This week began with the aftermath of tropical storm Arthur, whose powerful ocean waves left the Earth’s crust trembling measurably — and audibly — for several days afterwards.
At 01:11 the seismic waves from a large earthquake in Mexico (magnitude 6.9) arrive. Although the earthquake was some 2,500 miles distant, it slowly lifted all of us here in New England up and down by about an eighth of an inch. For several minutes together, we were all dry-land surfers of the deep.
Towards the end of the week, the storm-induced oceanic background noise continues to fade away. As it does, we hear the sounds of two natural earthquakes — one in Japan, one in the Yukon — plus an innocent-sounding little “snap” that belies a more sinister origin: it is an earthquake caused by fracking for natural gas in Oklahoma.
- Near the coast of Chiapas, Mexico (magnitude 6.9; 2,538 miles away)
- Puerto Rico (magnitude 3.0; 1,850 miles away)
- Off the east coast of Honshu, Japan (magnitude 6.5; 6,513 miles away)

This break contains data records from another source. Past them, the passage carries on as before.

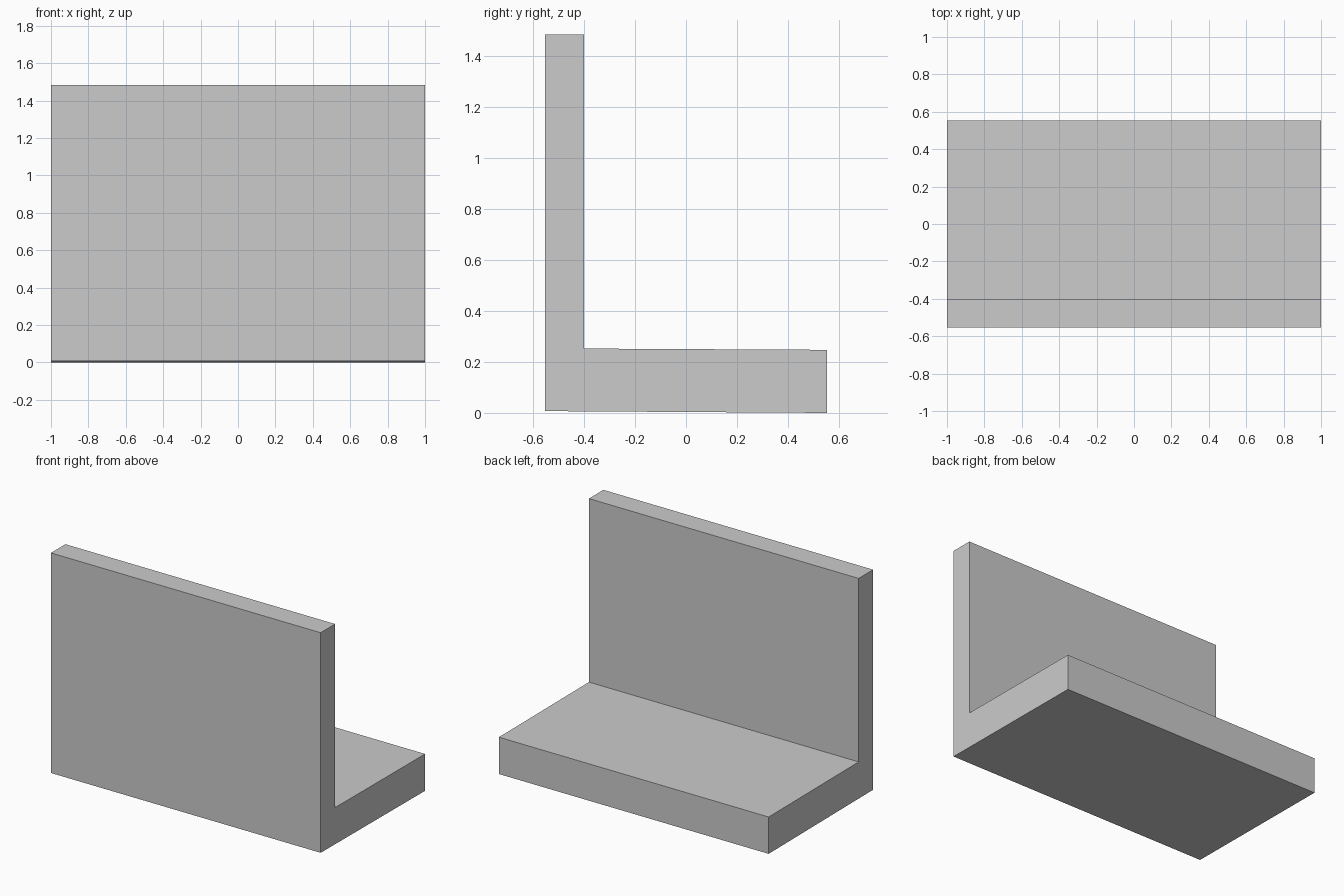
import bpy, bmesh

if "Cube" in bpy.data.objects:
    bpy.data.objects.remove(bpy.data.objects["Cube"])

HALF_WIDTH = 1.0

# L-shaped side profile (y, z): thick base slab with a thin upright wall at the front
SEAM = 0.375
profile = [
    (-0.553, 0.007), (0.553, 0.0), (0.553, 0.247), (-0.40, 0.252),
    (-0.40, SEAM), (-0.40, 1.482), (-0.553, 1.482), (-0.553, SEAM),
]

bm = bmesh.new()
left = [bm.verts.new((-HALF_WIDTH, y, z)) for y, z in profile]
right = [bm.verts.new((HALF_WIDTH, y, z)) for y, z in profile]

# Skin between the two ends
n = len(profile)
for i in range(n):
    j = (i + 1) % n
    bm.faces.new((left[i], left[j], right[j], right[i]))

# End caps, split at the seam between base and wall
for side in (left, right):
    bm.faces.new([side[i] for i in (0, 1, 2, 3, 4, 7)])
    bm.faces.new([side[i] for i in (4, 5, 6, 7)])

bmesh.ops.recalc_face_normals(bm, faces=bm.faces)
mesh = bpy.data.meshes.new("l_shaped_block")
bm.to_mesh(mesh)
bm.free()
block = bpy.data.objects.new("l_shaped_block", mesh)
bpy.context.collection.objects.link(block)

- Southern Yukon Territory, Canada (magnitude 4.5; 3,051 miles away)
- Oklahoma (magnitude 4.3; 1,664 miles away)